* Required work:
Report each line of the data that contains the string "rings".

(Dataset items)
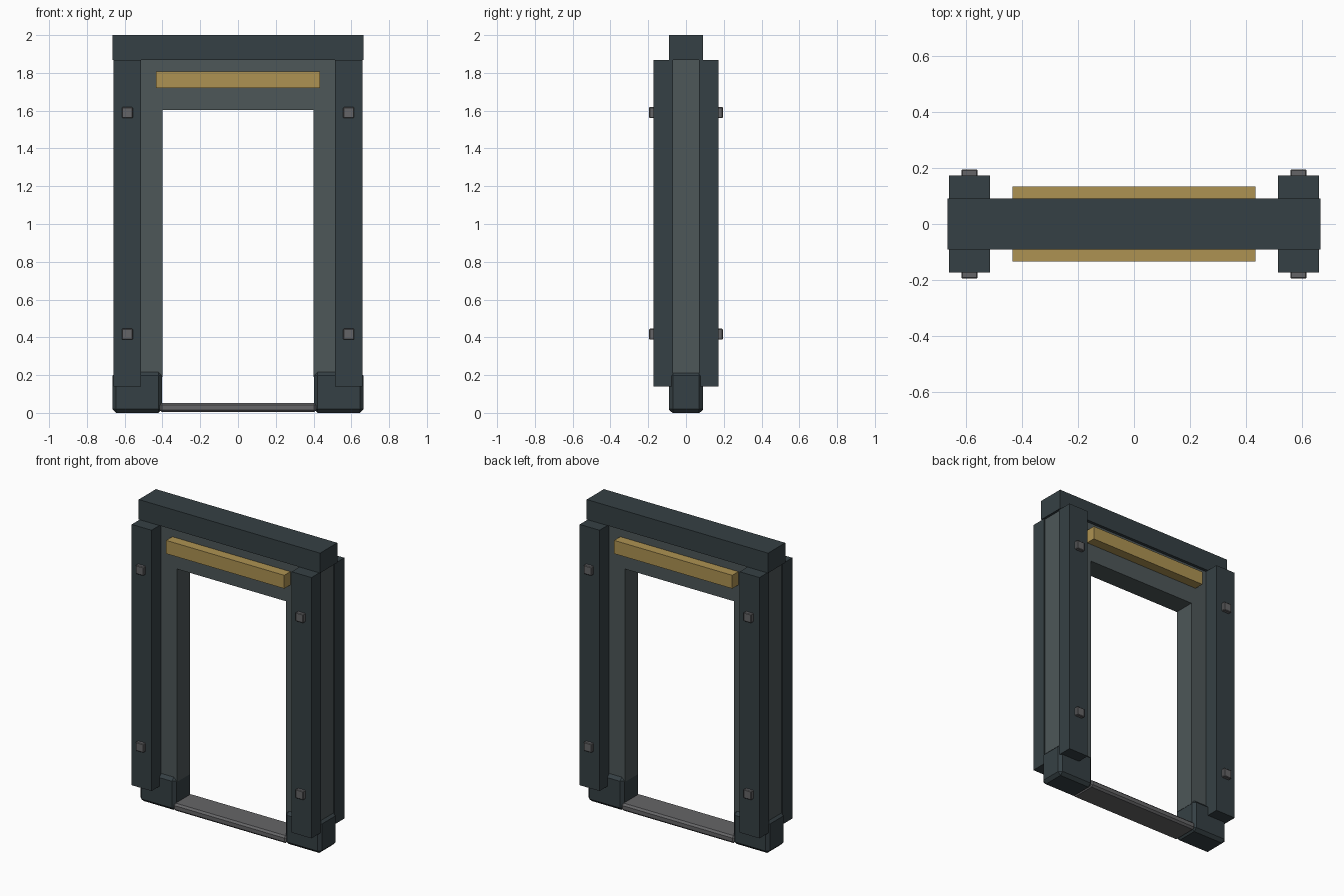
import bpy

if "Cube" in bpy.data.objects:
    bpy.data.objects.remove(bpy.data.objects["Cube"])


def material(name, rgb):
    m = bpy.data.materials.new(name)
    m.diffuse_color = (*rgb, 1)
    m.use_nodes = True
    m.node_tree.nodes["Principled BSDF"].inputs["Base Color"].default_value = m.diffuse_color
    return m


DARK = material("dark_slate", (0.036, 0.051, 0.058))
STONE = material("grey_slate", (0.075, 0.095, 0.098))
METAL = material("steel", (0.13, 0.13, 0.135))
GOLD = material("brass", (0.42, 0.29, 0.085))


def box(name, x, y, z, mat, chamfer=0):
    """Box from (min, max) ranges, with an optional flat chamfer."""
    lo, hi = zip(x, y, z)
    bpy.ops.mesh.primitive_cube_add(
        size=1, location=[(a + b) / 2 for a, b in zip(lo, hi)])
    o = bpy.context.object
    o.name = name
    o.scale = [b - a for a, b in zip(lo, hi)]
    bpy.ops.object.transform_apply(location=False, rotation=False, scale=True)
    o.data.materials.append(mat)
    if chamfer:
        b = o.modifiers.new("chamfer", 'BEVEL')
        b.width = chamfer
        b.segments = 1
    return o


def span(a, b, s):
    return tuple(sorted((a * s, b * s)))


# Top beam, inner header and threshold
box("lintel", (-0.665, 0.665), (-0.09, 0.09), (1.868, 2.0), DARK)
box("header", (-0.40, 0.40), (-0.07, 0.07), (1.603, 1.868), STONE)
box("threshold", (-0.415, 0.415), (-0.09, 0.09), (0.004, 0.053), METAL, 0.012)

for sx, side in ((-1, "left"), (1, "right")):
    # Jamb standing on a chamfered foot block
    box(f"jamb_{side}", span(0.40, 0.65, sx), (-0.07, 0.07), (0.19, 1.868), STONE)
    box(f"foot_{side}", span(0.402, 0.665, sx), (-0.09, 0.09), (0.0, 0.217), DARK, 0.02)

for sy, face in ((-1, "front"), (1, "back")):
    # Sign bar over the opening
    box(f"sign_bar_{face}", (-0.433, 0.433), span(0.065, 0.134, sy), (1.72, 1.808), GOLD)
    for sx, side in ((-1, "left"), (1, "right")):
        # Cover strips and their bolts
        box(f"cover_strip_{face}_{side}", span(0.514, 0.659, sx),
            span(0.07, 0.172, sy), (0.139, 1.868), DARK)
        for z, level in ((0.417, "lower"), (1.59, "upper")):
            box(f"bolt_{face}_{side}_{level}", span(0.557, 0.615, sx),
                span(0.165, 0.195, sy), (z - 0.029, z + 0.029), METAL, 0.004)
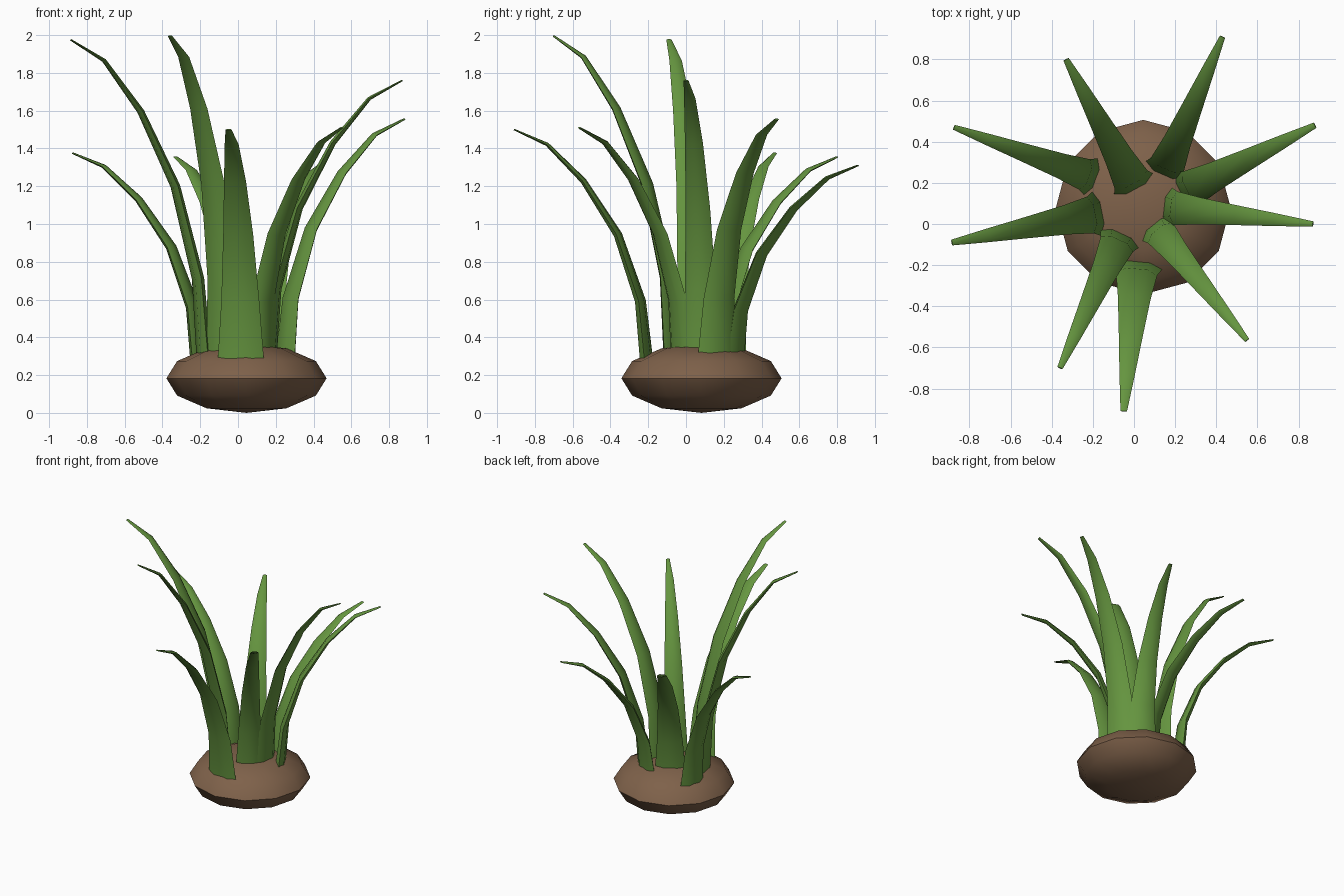
import bpy, bmesh, math
from mathutils import Vector

if "Cube" in bpy.data.objects:
    bpy.data.objects.remove(bpy.data.objects["Cube"])


def material(name, rgb):
    m = bpy.data.materials.new(name)
    m.diffuse_color = (*rgb, 1)
    m.use_nodes = True
    m.node_tree.nodes["Principled BSDF"].inputs["Base Color"].default_value = m.diffuse_color
    return m


GREEN = material("leaf green", (0.13, 0.30, 0.05))
BROWN = material("soil brown", (0.21, 0.12, 0.068))


def finish(bm, name, mat):
    bmesh.ops.recalc_face_normals(bm, faces=bm.faces)
    me = bpy.data.meshes.new(name)
    bm.to_mesh(me)
    bm.free()
    ob = bpy.data.objects.new(name, me)
    bpy.context.collection.objects.link(ob)
    me.materials.append(mat)
    bpy.ops.object.select_all(action='DESELECT')
    ob.select_set(True)
    bpy.context.view_layer.objects.active = ob
    bpy.ops.object.shade_smooth_by_angle(angle=math.radians(50))
    return ob


# Soil mound: squashed low-poly sphere
bm = bmesh.new()
bmesh.ops.create_uvsphere(bm, u_segments=12, v_segments=6, radius=1)
for v in bm.verts:
    v.co = Vector((0.045 + 0.424 * v.co.x, 0.082 + 0.424 * v.co.y, 0.183 + 0.183 * v.co.z))
finish(bm, "soil_mound", BROWN)

# Leaf arc: share of outward reach and of height at each ring
REACH = (0, 0.045, 0.215, 0.475, 0.75, 1)
RISE = (0, 0.25, 0.54, 0.775, 0.935, 1)
BASE_Z = 0.29


def leaf(name, base, tip, half_width):
    b = Vector((*base, BASE_Z))
    t = Vector(tip)
    out = Vector((t.x - b.x, t.y - b.y, 0))
    side = Vector((-out.y, out.x, 0)).normalized()
    pts = [b + out * r + Vector((0, 0, (t.z - b.z) * h)) for r, h in zip(REACH, RISE)]
    bm = bmesh.new()
    rings = []
    for i, p in enumerate(pts):
        # hexagonal flattened section, square to the path, shrinking to the tip
        tangent = (pts[min(i + 1, 5)] - pts[max(i - 1, 0)]).normalized()
        normal = side.cross(tangent)
        k = 1 - 0.87 * i / 5
        rings.append([bm.verts.new(p + side * (half_width * k * math.cos(a))
                                   + normal * (0.034 * k * math.sin(a)))
                      for a in (j * math.pi / 3 for j in range(6))])
    for lo, hi in zip(rings, rings[1:]):
        for j in range(6):
            n = (j + 1) % 6
            bm.faces.new((lo[j], lo[n], hi[n], hi[j]))
    bm.faces.new(rings[0])
    bm.faces.new(rings[-1])
    finish(bm, name, GREEN)


# Nine leaves around the clump: base, tip, half width
LEAVES = [
    ((0.15, 0.26), (0.43, 0.91, 1.31), 0.105),
    ((0.00, 0.19), (-0.33, 0.80, 1.355), 0.11),
    ((-0.21, 0.23), (-0.875, 0.47, 1.375), 0.095),
    ((-0.18, 0.05), (-0.885, -0.09, 1.975), 0.11),
    ((-0.07, -0.07), (-0.36, -0.70, 1.995), 0.105),
    ((0.015, -0.21), (-0.05, -0.91, 1.50), 0.122),
    ((0.11, -0.02), (0.55, -0.565, 1.51), 0.095),
    ((0.17, 0.08), (0.87, 0.0, 1.76), 0.10),
    ((0.25, 0.16), (0.88, 0.48, 1.555), 0.11),
]
for i, (base, tip, w) in enumerate(LEAVES):
    leaf(f"leaf_{i + 1}", base, tip, w)
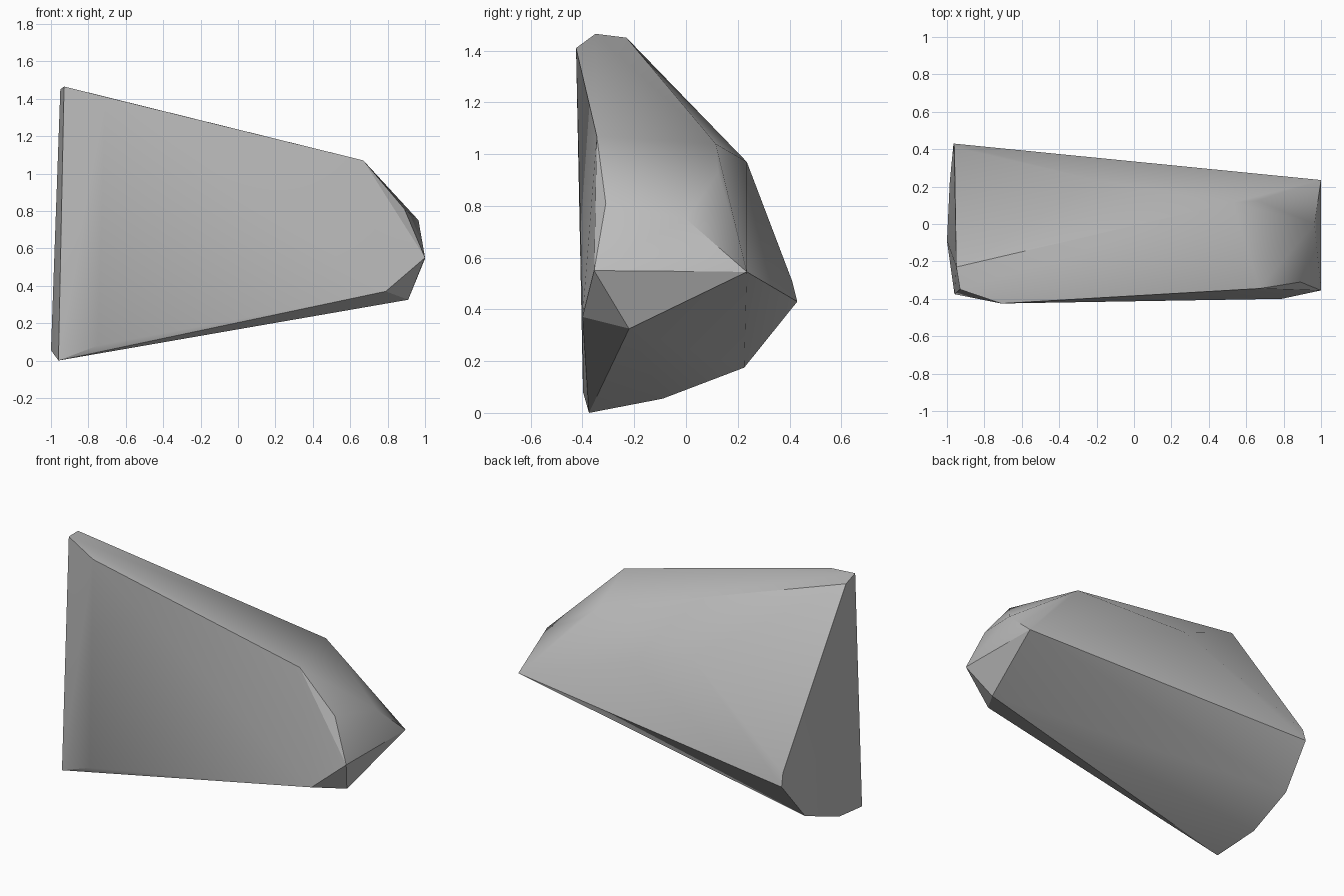
import bpy
import bmesh
import math

# Remove the default cube
default = bpy.data.objects.get("Cube")
if default:
    bpy.data.objects.remove(default, do_unlink=True)

# Plain stone material
stone = bpy.data.materials.new("stone_grey")
stone.use_nodes = True
colour = (0.5, 0.5, 0.5, 1.0)
stone.diffuse_color = colour
stone.node_tree.nodes["Principled BSDF"].inputs["Base Color"].default_value = colour

# Corners of the broad left-hand slab end, running round from the peak
broad_end = [
    (-0.95, -0.23, 1.45), (-0.93, -0.35, 1.465), (-0.96, -0.375, 0),
    (-1, -0.09, 0.055), (-0.985, 0.225, 0.175),
    (-0.965, 0.43, 0.43), (-0.96, 0.41, 0.51),
]
# Corners of the chipped narrow end
narrow_end = [
    (0.67, -0.345, 1.07), (0.53, 0.115, 1.04), (0.66, 0.125, 0.93),
    (0.965, 0, 0.75), (0.89, -0.31, 0.81), (1, 0.235, 0.545),
    (1, -0.355, 0.55), (0.91, -0.22, 0.325), (0.79, -0.4, 0.37),
]
# Corners along the body: front peak, front foot and the ridge on the back
body = [(-0.71, -0.425, 1.41), (-0.75, -0.398, 0.08), (-0.2, 0.235, 0.97)]

# Wrap a convex skin around the corners
bm = bmesh.new()
for corner in broad_end + narrow_end + body:
    bm.verts.new(corner)
hull = bmesh.ops.convex_hull(bm, input=bm.verts, use_existing_faces=False)
spare = [v for v in bm.verts if not v.link_faces]
bmesh.ops.delete(bm, geom=spare, context="VERTS")
bmesh.ops.recalc_face_normals(bm, faces=bm.faces)

mesh = bpy.data.meshes.new("rock")
bm.to_mesh(mesh)
bm.free()
mesh.materials.append(stone)
rock = bpy.data.objects.new("rock", mesh)
bpy.context.collection.objects.link(rock)

# Soft shading over shallow bends, crisp chipped edges elsewhere
bpy.ops.object.select_all(action="DESELECT")
rock.select_set(True)
bpy.context.view_layer.objects.active = rock
bpy.ops.object.shade_smooth_by_angle(angle=math.radians(30))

* Exercise answer:
    rings = []
        rings.append([bm.verts.new(p + side * (half_width * k * math.cos(a))
    for lo, hi in zip(rings, rings[1:]):
    bm.faces.new(rings[0])
    bm.faces.new(rings[-1])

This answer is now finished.